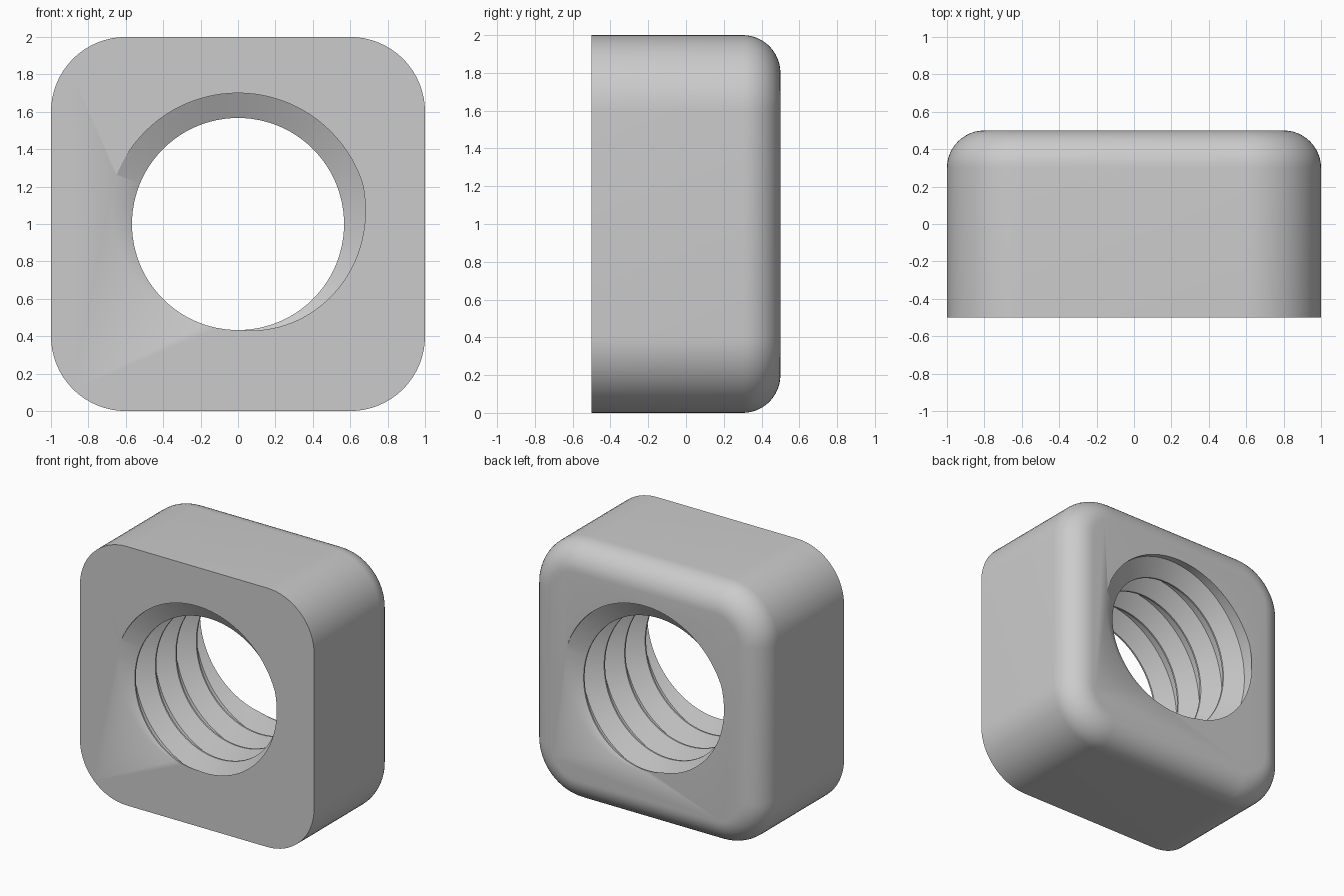
import bpy, bmesh, math

if "Cube" in bpy.data.objects:
    bpy.data.objects.remove(bpy.data.objects["Cube"], do_unlink=True)

PITCH, MINOR, MAJOR = 0.25, 0.567, 0.70
STEPS, TURNS = 96, range(-3, 7)


def make_object(name, bm):
    bmesh.ops.recalc_face_normals(bm, faces=bm.faces[:])
    mesh = bpy.data.meshes.new(name)
    bm.to_mesh(mesh)
    bm.free()
    obj = bpy.data.objects.new(name, mesh)
    bpy.context.collection.objects.link(obj)
    return obj


# Square nut body: rounded corners, then a fillet around the back rim
bm = bmesh.new()
bmesh.ops.create_cube(bm, size=2)
for v in bm.verts:
    v.co.y *= 0.5
    v.co.z += 1
corners = [e for e in bm.edges if abs(e.verts[0].co.y - e.verts[1].co.y) > 0.5]
bmesh.ops.bevel(bm, geom=corners, offset=0.4, segments=16, profile=0.5, affect='EDGES')
back_rim = [e for e in bm.edges if all(v.co.y > 0.49 for v in e.verts)]
bmesh.ops.bevel(bm, geom=back_rim, offset=0.2, segments=12, profile=0.5, affect='EDGES')
nut = make_object("square_nut", bm)

# Thread cutter: trapezoid profile swept along a right-hand helix
profile = [(-0.045, MINOR), (0.005, MINOR), (0.3, MAJOR), (0.69, MAJOR)]
bm = bmesh.new()
columns = []
for i in range(STEPS):
    turn = i / STEPS
    a = turn * math.tau
    columns.append([bm.verts.new((-r * math.sin(a), -0.5 + PITCH * (k + p + turn), 1 - r * math.cos(a)))
                    for k in TURNS for p, r in profile])
rows = len(columns[0])
for i in range(STEPS):
    wraps = i == STEPS - 1
    shift = len(profile) if wraps else 0
    here, there = columns[i], columns[(i + 1) % STEPS]
    for j in range(rows - 1 - shift):
        bm.faces.new((here[j], here[j + 1], there[j + 1 + shift], there[j + shift]))

# Close both cutter ends with a fan to the axis
boundary = [e for e in bm.edges if e.is_boundary]
for side in (-1, 1):
    rim = [e for e in boundary if side * e.verts[0].co.y > 0]
    level = max(side * v.co.y for e in rim for v in e.verts)
    apex = bm.verts.new((0, side * (level + 0.01), 1))
    for e in rim:
        bm.faces.new((e.verts[0], e.verts[1], apex))
cutter = make_object("thread_cutter", bm)
cutter.hide_render = True

# Cut the threaded hole
cut = nut.modifiers.new("threaded_hole", 'BOOLEAN')
cut.operation = 'DIFFERENCE'
cut.solver = 'EXACT'
cut.object = cutter
bpy.ops.object.select_all(action='DESELECT')
nut.select_set(True)
bpy.context.view_layer.objects.active = nut
bpy.ops.object.modifier_apply(modifier=cut.name)
bpy.data.objects.remove(cutter, do_unlink=True)

# Plain metal grey
metal = bpy.data.materials.new("metal_grey")
metal.use_nodes = True
colour = (0.6, 0.6, 0.6, 1)
metal.diffuse_color = colour
metal.node_tree.nodes["Principled BSDF"].inputs["Base Color"].default_value = colour
nut.data.materials.clear()
nut.data.materials.append(metal)
bpy.ops.object.shade_smooth_by_angle(angle=math.radians(30))
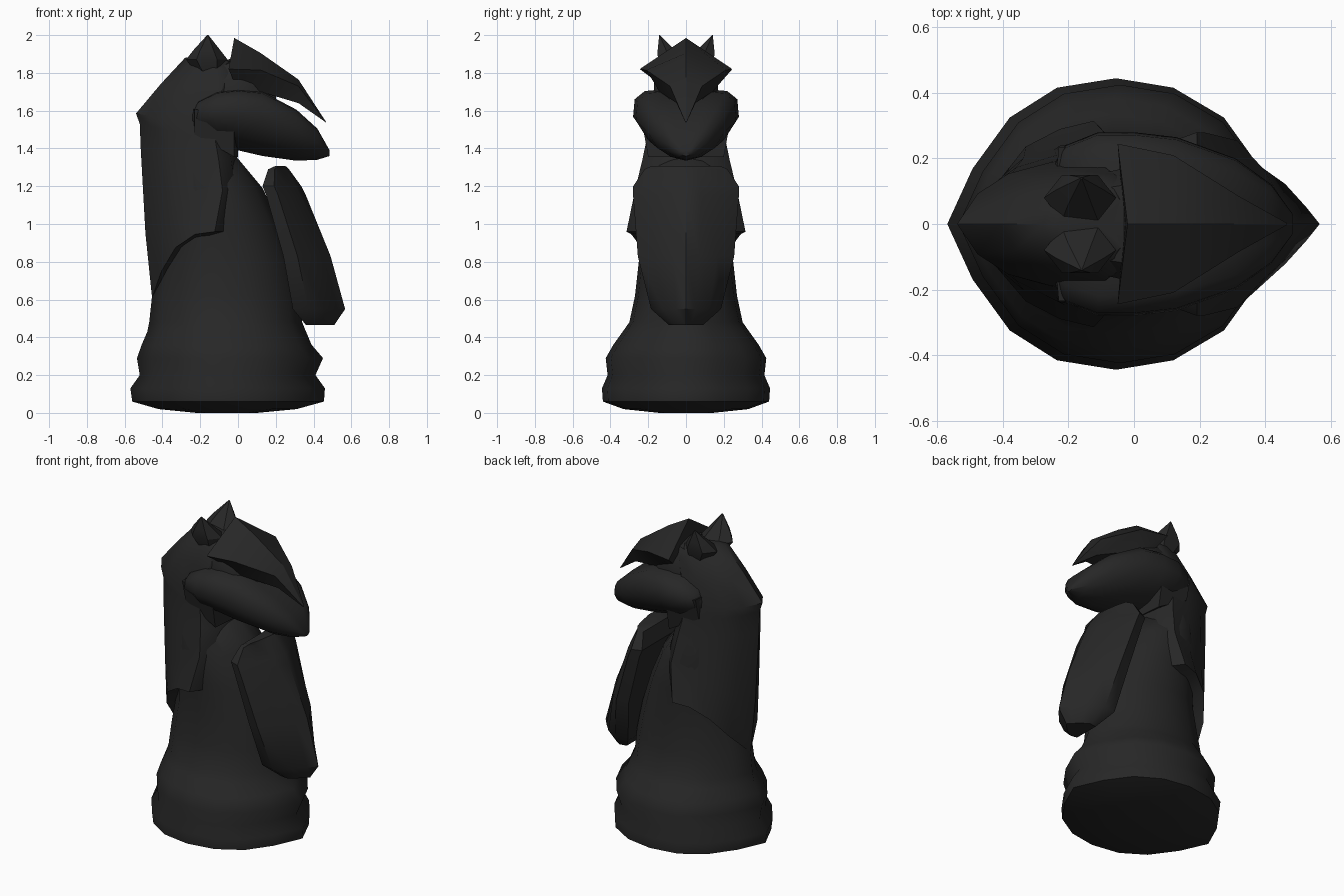
import bpy, bmesh, math
from mathutils import Vector

mat = bpy.data.materials.new("black")
mat.diffuse_color = (0.02, 0.02, 0.02, 1)


def loft(name, rings, angle=35):
    """Skin a list of equal-length point rings and cap both ends."""
    bm = bmesh.new()
    vs = [[bm.verts.new(p) for p in r] for r in rings]
    n = len(rings[0])
    for a, b in zip(vs, vs[1:]):
        for i in range(n):
            j = (i + 1) % n
            bm.faces.new((a[i], a[j], b[j], b[i]))
    for r in (vs[0], vs[-1]):
        c = bm.verts.new(sum((v.co for v in r), Vector()) / n)
        for i in range(n):
            bm.faces.new((r[i], r[(i + 1) % n], c))
    bmesh.ops.recalc_face_normals(bm, faces=bm.faces)
    me = bpy.data.meshes.new(name)
    bm.to_mesh(me)
    bm.free()
    ob = bpy.data.objects.new(name, me)
    bpy.context.collection.objects.link(ob)
    me.materials.append(mat)
    bpy.ops.object.select_all(action='DESELECT')
    ob.select_set(True)
    bpy.context.view_layer.objects.active = ob
    bpy.ops.object.shade_smooth_by_angle(angle=math.radians(angle))
    return ob


def mirrored(half):
    """Close a half outline (first and last points on y = 0) across y."""
    return half + [(x, -y, z) for x, y, z in reversed(half) if abs(y) > 1e-6]


# Turned base and torso: z, back x, front x, half width
body = [(0.004, -0.22, 0.10, 0.14), (0.02, -0.42, 0.31, 0.33), (0.06, -0.56, 0.455, 0.44),
        (0.13, -0.57, 0.46, 0.445), (0.20, -0.52, 0.41, 0.415), (0.29, -0.535, 0.45, 0.425),
        (0.36, -0.51, 0.39, 0.385), (0.43, -0.48, 0.36, 0.335), (0.48, -0.47, 0.34, 0.30),
        (0.62, -0.455, 0.33, 0.27), (0.80, -0.42, 0.29, 0.25), (1.0, -0.40, 0.22, 0.25),
        (1.19, -0.40, 0.13, 0.255), (1.37, -0.36, -0.02, 0.215)]
plan = [(-1, 0), (-0.85, 0.38), (-0.63, 0.73), (-0.35, 0.935), (0, 1),
        (0.34, 0.935), (0.64, 0.73), (0.845, 0.4), (1, 0)]
loft("base_and_torso",
     [mirrored([((a + b) / 2 + c * (b - a) / 2, s * h, z if z > 0.01 else 0.0)
                for c, s in plan]) for z, a, b, h in body], 60)

# Neck and mane: back x, back z, front x, front z, half width, drop exponent
neck = [(-0.455, 0.61, -0.04, 0.96, 0.315, 4), (-0.49, 0.95, 0.02, 1.20, 0.27, 1.5),
        (-0.515, 1.40, 0.0, 1.33, 0.23, 1), (-0.52, 1.53, -0.02, 1.42, 0.21, 1),
        (-0.54, 1.585, -0.02, 1.50, 0.205, 1), (-0.41, 1.74, -0.02, 1.65, 0.18, 1),
        (-0.28, 1.88, 0.0, 1.78, 0.15, 1), (-0.23, 1.885, -0.02, 1.86, 0.09, 1)]
egg = [(0, 0), (0.12, 0.45), (0.3, 0.75), (0.55, 0.92), (0.8, 1), (0.93, 0.75), (1, 0)]
loft("neck_and_mane",
     [mirrored([(xb + (xf - xb) * t, w * h, zf + (zb - zf) * (1 - t) ** k) for t, w in egg])
      for xb, zb, xf, zf, h, k in neck], 45)

# Chest shield: z, back x, front x, half width
shield = [(0.465, 0.36, 0.51, 0.09), (0.55, 0.29, 0.567, 0.185), (0.83, 0.24, 0.49, 0.255),
          (1.15, 0.15, 0.36, 0.28), (1.20, 0.13, 0.335, 0.28), (1.29, 0.16, 0.27, 0.22),
          (1.308, 0.2, 0.25, 0.18)]
wedge = [(0, 0), (0, 0.92), (0.3, 1), (0.62, 0.66), (0.85, 0.28), (1, 0)]
loft("chest_shield",
     [mirrored([(a + (b - a) * t, w * h, z) for t, w in wedge]) for z, a, b, h in shield], 40)

# Muzzle: x, bottom z, top z, half width
muzzle = [(-0.24, 1.48, 1.60, 0.19), (-0.21, 1.465, 1.65, 0.24), (-0.11, 1.41, 1.70, 0.28),
          (0.0, 1.39, 1.712, 0.28), (0.13, 1.36, 1.70, 0.265), (0.31, 1.335, 1.605, 0.20),
          (0.42, 1.34, 1.505, 0.12), (0.485, 1.36, 1.39, 0.03)]
lip = [(0, 1), (0.45, 1), (0.78, 0.95), (0.97, 0.68), (1, 0.1), (0.76, -0.5), (0.4, -0.85), (0, -1)]
loft("muzzle",
     [mirrored([(x, c * h, (a + b) / 2 + s * (b - a) / 2) for c, s in lip])
      for x, a, b, h in muzzle], 55)

# Jaw link under the muzzle
loft("jaw", [mirrored([(-0.25, 0, z + d), (-0.23, h, z + d), (-0.02, h, z), (0.0, 0, z)])
             for z, h, d in ((1.355, 0.2, 0.12), (1.55, 0.235, 0.06))])

# Skull under the brow: x, bottom z, top z, half width
skull = [(-0.12, 1.66, 1.84, 0.15), (-0.03, 1.66, 1.88, 0.17), (0.08, 1.66, 1.84, 0.16),
         (0.2, 1.62, 1.75, 0.09)]
loft("skull", [mirrored([(x, 0, b), (x, h * 0.7, b - 0.02), (x, h, (a + b) / 2), (x, h, a), (x, 0, a)])
               for x, a, b, h in skull])

# Brow hood: x, ridge z, side y, side z, bottom y, bottom z
hood = [(-0.02, 1.985, 0.245, 1.82, 0.15, 1.75), (0.12, 1.905, 0.21, 1.815, 0.14, 1.70),
        (0.32, 1.765, 0.085, 1.73, 0.05, 1.64), (0.465, 1.542, 0.004, 1.54, 0.003, 1.538)]
loft("brow_hood",
     [mirrored([(x, 0, zt), (x - 0.03 * (x < 0), ys, zs), (x, yb, zb), (x, 0, zb)])
      for x, zt, ys, zs, yb, zb in hood], 25)

# Ears
star = [(math.cos(2 * math.pi * i / 6), math.sin(2 * math.pi * i / 6)) for i in range(6)]
for side, label in ((1, "left"), (-1, "right")):
    rings = [[(x + 0.11 * r * c, side * (0.08 + lean) + 0.08 * r * s, z) for c, s in star]
             for z, x, r, lean in ((1.81, -0.15, 0.7, 0), (1.87, -0.165, 1.0, 0.0),
                                   (1.92, -0.165, 0.65, 0.025), (2.0, -0.16, 0.03, 0.06))]
    loft("ear_" + label, rings, 25)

Exercise details - The task calls for every line of the material that contains the string "data".

Solution -
if "Cube" in bpy.data.objects:
    bpy.data.objects.remove(bpy.data.objects["Cube"], do_unlink=True)
    mesh = bpy.data.meshes.new(name)
    obj = bpy.data.objects.new(name, mesh)
bpy.data.objects.remove(cutter, do_unlink=True)
metal = bpy.data.materials.new("metal_grey")
nut.data.materials.clear()
nut.data.materials.append(metal)
mat = bpy.data.materials.new("black")
    me = bpy.data.meshes.new(name)
    ob = bpy.data.objects.new(name, me)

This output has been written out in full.